Chlorochroa sayi, and it poses no harm to you or your home.  See BugGuide to confirm our identification.  The other bug is a Western Conifer Seed Bug or a closely related member of the genus Leptoglossus.  Both Stink Bugs and Conifer Seed Bugs have been known to seek shelter indoors when the weather turns cooler.  They seek a sheltered place to hibernate, and they will not harm your home, but if the are plentiful, they may become a nuisance.

Western Conifer Seed Bug

Western Conifer Seed Bug

What's That Bug? does not endorse extermination
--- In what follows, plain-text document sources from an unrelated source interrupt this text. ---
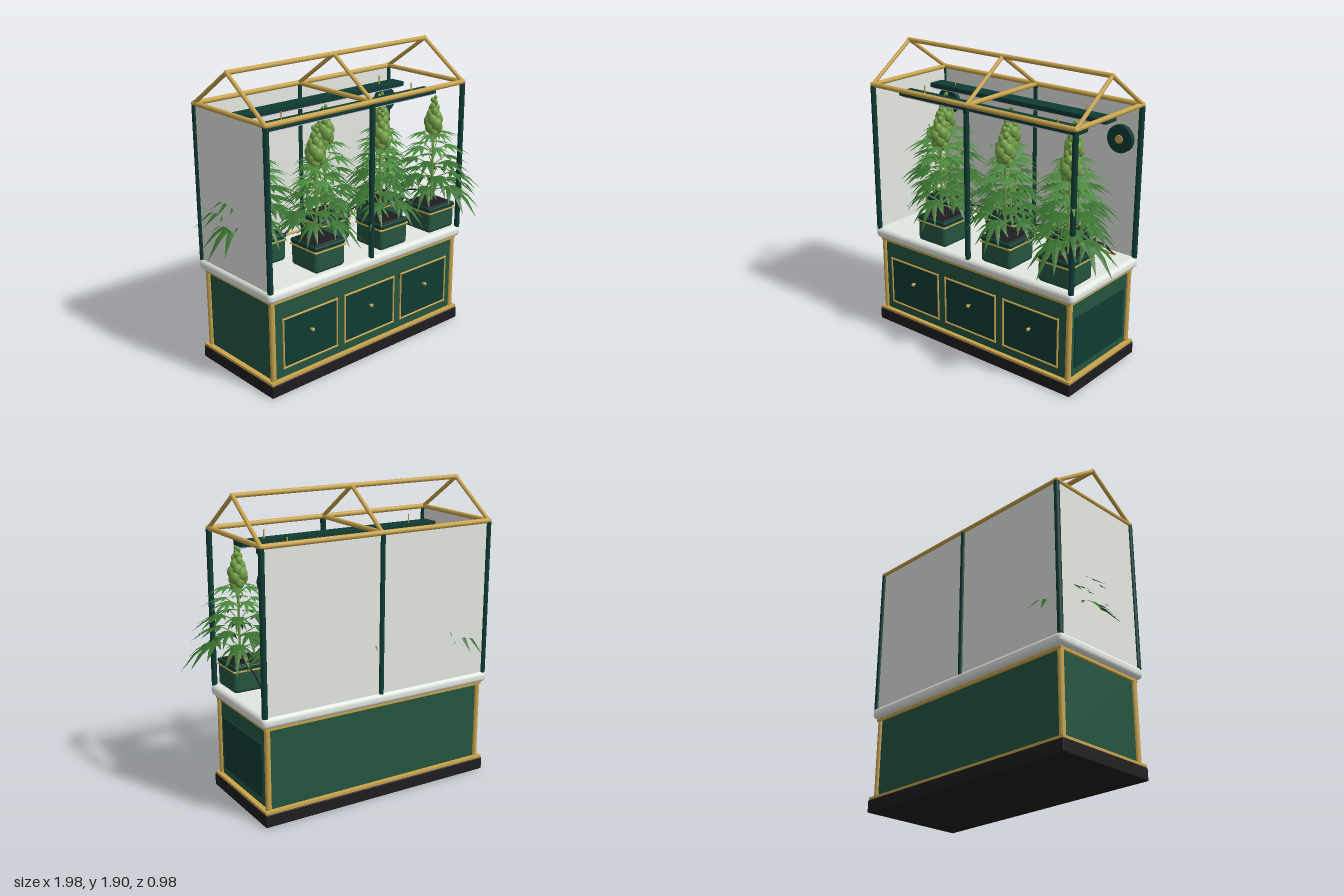
import * as THREE from 'three';
import { mergeGeometries } from 'three/addons/utils/BufferGeometryUtils.js';
import { RoundedBoxGeometry } from 'three/addons/geometries/RoundedBoxGeometry.js';

const V = (x, y, z) => new THREE.Vector3(x, y, z);

export function createModel() {
  const root = new THREE.Group();
  root.name = 'growCabinet';
  const paint = (name, color) => Object.assign(new THREE.MeshStandardMaterial({ color }), { name });
  const green = paint('cabinetGreen', 0x24543f);
  const dark = paint('darkGreen', 0x0f3b33);
  const gold = paint('brass', 0xc9a44c);
  const black = paint('black', 0x1f1d1f);
  const white = paint('white', 0xe4e8e2);
  const pink = paint('lampPink', 0xdcb8e4);
  const leafDark = paint('leafDark', 0x38702f);
  const leafLight = paint('leafLight', 0x4c8a3f);
  const budGreen = paint('bud', 0x739f45);
  leafDark.side = leafLight.side = THREE.DoubleSide;

  const add = (name, geo, mat, x = 0, y = 0, z = 0, parent = root) => {
    const m = new THREE.Mesh(geo, mat);
    m.name = name;
    m.position.set(x, y, z);
    parent.add(m);
    return m;
  };
  // Box given by its limits on each axis
  const box = (name, mat, x0, x1, y0, y1, z0, z1, r = 0) => {
    const s = [x1 - x0, y1 - y0, z1 - z0];
    const geo = r ? new RoundedBoxGeometry(...s, 4, r) : new THREE.BoxGeometry(...s);
    return add(name, geo, mat, (x0 + x1) / 2, (y0 + y1) / 2, (z0 + z1) / 2);
  };
  // Straight round bar between two points
  const rodGeo = (a, b, r, sides = 12) => {
    const d = b.clone().sub(a);
    const g = new THREE.CylinderGeometry(r, r, d.length(), sides);
    g.applyQuaternion(new THREE.Quaternion().setFromUnitVectors(V(0, 1, 0), d.normalize()));
    const c = a.clone().add(b).multiplyScalar(0.5);
    return g.translate(c.x, c.y, c.z);
  };
  const rod = (name, mat, a, b, r) => add(name, rodGeo(a, b, r), mat);

  // Cabinet
  const CX = -0.03, CZ = -0.06;
  box('plinth', black, -0.826, 0.767, 0, 0.078, -0.41, 0.29, 0.006);
  box('lowerTrim', gold, -0.822, 0.763, 0.078, 0.094, -0.405, 0.285);
  box('cabinetBody', green, -0.79, 0.731, 0.09, 0.6, -0.375, 0.258);
  box('upperTrim', gold, -0.805, 0.748, 0.588, 0.606, -0.39, 0.272);
  box('countertop', white, -0.835, 0.775, 0.605, 0.676, -0.415, 0.298, 0.03);
  for (const x of [-0.789, 0.73]) for (const z of [-0.371, 0.254])
    rod('cornerPost', gold, V(x, 0.09, z), V(x, 0.59, z), 0.018);
  box('sidePanel', dark, 0.73, 0.739, 0.145, 0.48, -0.315, 0.2);

  // Doors with brass frames and knobs
  for (const x of [-0.51, CX, 0.45]) {
    box('door', dark, x - 0.208, x + 0.208, 0.155, 0.472, 0.25, 0.266);
    for (const y of [0.156, 0.472])
      rod('doorFrame', gold, V(x - 0.213, y, 0.267), V(x + 0.213, y, 0.267), 0.006);
    for (const s of [-0.208, 0.208])
      rod('doorFrame', gold, V(x + s, 0.15, 0.267), V(x + s, 0.478, 0.267), 0.006);
    rod('knobStem', gold, V(x, 0.345, 0.26), V(x, 0.345, 0.285), 0.006);
    add('knob', new THREE.SphereGeometry(0.012, 12, 8), gold, x, 0.345, 0.285);
  }

  // Walls, posts and the brass roof frame
  box('backWall', white, -0.812, 0.752, 0.67, 1.64, -0.397, -0.387);
  box('sideWall', white, -0.817, -0.807, 0.67, 1.64, -0.39, 0.275);
  const xs = [-0.812, CX, 0.752], zs = [-0.393, 0.277], EAVE = 1.648, RIDGE = 1.88;
  for (const x of xs) {
    for (const z of zs) {
      rod('post', dark, V(x, 0.67, z), V(x, 1.64, z), 0.0175);
      rod('rafter', gold, V(x, EAVE, z), V(x, RIDGE, CZ), 0.0125);
      add('joint', new THREE.SphereGeometry(0.018, 12, 8), gold, x, EAVE, z);
    }
    rod('crossBeam', gold, V(x, EAVE, zs[0]), V(x, EAVE, zs[1]), 0.015);
    add('joint', new THREE.SphereGeometry(0.016, 12, 8), gold, x, RIDGE, CZ);
  }
  for (const z of zs) rod('eaveBeam', gold, V(xs[0], EAVE, z), V(xs[2], EAVE, z), 0.016);
  rod('ridgeBeam', gold, V(xs[0], RIDGE, CZ), V(xs[2], RIDGE, CZ), 0.015);

  // Hanging lamps
  for (const z of [0.082, -0.207]) {
    box('lampBar', dark, -0.725, 0.662, 1.562, 1.59, z - 0.054, z + 0.054);
    box('lampPanel', pink, -0.71, 0.647, 1.554, 1.562, z - 0.045, z + 0.045);
    for (const x of [-0.55, 0.49]) rod('lampHanger', gold, V(x, 1.585, z), V(x, 1.645, z), 0.004);
  }

  // Fans
  for (const x of [-0.717, 0.655]) {
    rod('fan', dark, V(x, 1.437, -0.342), V(x, 1.437, -0.31), 0.086).geometry =
      new THREE.CylinderGeometry(0.086, 0.086, 0.032, 28).rotateX(Math.PI / 2).translate(x, 1.437, -0.326);
    rod('fanHub', gold, V(x, 1.437, -0.33), V(x, 1.437, -0.302), 0.026);
    rod('fanMount', dark, V(x, 1.437, -0.39), V(x, 1.437, -0.34), 0.02);
  }

  // Watering pipe
  rod('waterPipe', gold, V(-0.75, 0.715, -0.275), V(0.69, 0.715, -0.275), 0.008);

  // Palmate leaf of unit length along +x, drooping with distance
  const leafShape = (() => {
    const pos = [], st = [[0, 0.015], [0.3, 0.1], [0.62, 0.075], [1, 0]];
    for (const [a, l] of [[0, 1], [0.45, 0.9], [-0.45, 0.9], [0.95, 0.7], [-0.95, 0.7], [1.6, 0.42], [-1.6, 0.42]]) {
      const pt = (i, s) => {
        const r = st[i][0] * l, w = st[i][1] * s * Math.sqrt(l);
        return [r * Math.cos(a) - w * Math.sin(a), -r * r - Math.abs(w) * 0.25, r * Math.sin(a) + w * Math.cos(a)];
      };
      for (let i = 0; i < 3; i++) {
        pos.push(pt(i, 0), pt(i, 1), pt(i + 1, 0), pt(i, 1), pt(i + 1, 1), pt(i + 1, 0));
        pos.push(pt(i, 0), pt(i + 1, 0), pt(i, -1), pt(i, -1), pt(i + 1, 0), pt(i + 1, -1));
      }
    }
    const g = new THREE.BufferGeometry();
    g.setAttribute('position', new THREE.Float32BufferAttribute(pos.flat(), 3));
    return g;
  })();

  // Bud cluster: overlapping nuggets in a spiral, widest low down
  const budCluster = (h, rad, n) => {
    const parts = [];
    for (let i = 0; i < n; i++) {
      const t = i / (n - 1), a = i * 2.4;
      const env = rad * (t < 0.3 ? 0.75 + t * 0.85 : 1.0 - (t - 0.3) * 1.0);
      const s = env * 0.62;
      parts.push(new THREE.SphereGeometry(s, 10, 7).scale(1, 1.25, 1)
        .translate(Math.cos(a) * env * 0.48, s + t * (h - 2.2 * s), Math.sin(a) * env * 0.48));
    }
    return mergeGeometries(parts);
  };

  // Leaf tiers: height, stalk length, leaf length, droop, rise of stalk, leaves
  const tiers = [
    [0.92, 0.13, 0.21, 0.75, 0.06, 5], [1.0, 0.12, 0.2, 0.55, 0.05, 5],
    [1.09, 0.1, 0.18, 0.45, 0.05, 5], [1.18, 0.085, 0.16, 0.4, 0.05, 5],
    [1.26, 0.06, 0.13, 0.4, 0.05, 5],
  ];
  // Pots and plants: x, z, spread, turn of the lowest leaves
  const plants = [
    [-0.585, -0.145, 1.18, 3.0], [-0.035, -0.145, 0.92, 1.75], [0.447, -0.145, 0.98, 0.25],
    [-0.36, 0.15, 0.9, 1.25], [0.163, 0.15, 0.92, 1.3], [0.634, 0.15, 1.08, 0.2],
  ];
  plants.forEach(([x, z, spread, turn], k) => {
    const px = [-0.565, -0.04, 0.447, -0.35, 0.178, 0.615][k];
    box('pot', green, px - 0.117, px + 0.117, 0.676, 0.845, z - 0.117, z + 0.117, 0.025);
    box('potRim', dark, px - 0.119, px + 0.119, 0.82, 0.848, z - 0.119, z + 0.119, 0.012);
    box('potBand', gold, px - 0.12, px + 0.12, 0.806, 0.818, z - 0.12, z + 0.12, 0.005);
    box('soil', black, px - 0.1, px + 0.1, 0.83, 0.854, z - 0.1, z + 0.1, 0.01);
    const drip = new THREE.CatmullRomCurve3([V(px + 0.06, 0.715, -0.275),
      V(px + 0.06, 0.84, -0.12), V(px + 0.05, 0.875, z - 0.08), V(px + 0.03, 0.85, z - 0.03)]);
    add('dripTube', new THREE.TubeGeometry(drip, 16, 0.005, 6), black);

    const plant = new THREE.Group();
    plant.name = 'plant';
    plant.position.set(x, 0, z);
    root.add(plant);
    const stems = [rodGeo(V(0, 0.84, 0), V(0, 1.34, 0), 0.008, 8)];
    const lower = [], upper = [];
    tiers.forEach(([y, stalk, len, droop, rise, n], i) => {
      for (let j = 0; j < n; j++) {
        const a = turn + (j / n) * Math.PI * 2 + i * 0.63;
        const vary = j === 0 && i === 0 ? 1 : 0.86 + 0.12 * Math.sin(j * 2.7 + i * 1.9 + k);
        const p = stalk * spread * vary, L = len * spread * vary;
        const tip = V(Math.cos(a) * p, y + rise, Math.sin(a) * p);
        stems.push(rodGeo(V(0, y, 0), tip, 0.0035, 5));
        (i < 3 ? lower : upper).push(leafShape.clone().scale(L, L * droop, L)
          .rotateY(-a).translate(tip.x, tip.y, tip.z));
      }
    });
    // One side shoot on the outermost plant
    if (k === 0) {
      stems.push(rodGeo(V(0, 1.02, 0), V(-0.19, 1.2, -0.045), 0.005, 6));
      add('sideBud', budCluster(0.12, 0.03, 10), budGreen, -0.19, 1.17, -0.045, plant);
    }
    add('stems', mergeGeometries(stems), budGreen, 0, 0, 0, plant);
    for (const [name, list, mat] of [['lowerLeaves', lower, leafDark], ['upperLeaves', upper, leafLight]]) {
      const g = mergeGeometries(list);
      g.computeVertexNormals();
      add(name, g, mat, 0, 0, 0, plant);
    }
    add('topBud', budCluster(0.27, 0.062, 22), budGreen, 0, 1.285, 0, plant);
  });
  return root;
}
Subject: Tube? Spider in UK
Location: London, UK
November 28, 2013 6:01 am
Hi, I got home last night to find this guy in the kitchen. I haven’t seen anything like it before. It was black/very dark brown, hairy and seemed to have quite large ’fangs’.
I prodded him with a pencil and he aggressively raised his front legs.
Looking at the photo now I can see his fangs are slightly green. I’ve done a little searching online and think it looks very similar to the tube spider which is non native to the UK.
Signature: Nick Mumby

Tube Web Spider

Tube Web Spider

Hi Nick,
We believe you have correctly identified this spider as a Tube Web Spider,
Segestria florentina.  We began our search for the answer by finding this amusing BBC News story entitled Spider found in Noel Gallagher’s guitar case.  Though unidentified, that spider also appears to be a Tube Web Spider.  We added “green fangs” to the web search and found a Daily Mail Online article from October 2010 entitled An arachnophobe’s worst nightmare: Girl finds eight green-fanged spiders in her house (and yes, they do have a nasty bite).  Those spiders were identified as Segestria florentina and the article states:  “The spiders – part of the funnel web family – are said to be the second largest species in the UK.”  According to Nick’s Spiders of Britain and Europe:  “The first three pairs of legs on this spider face forward.”  Your photo illustrates that anatomical trait.  The Spider and Harvestman Recording Scheme website has some helpful information.

What's That Bug? does not endorse extermination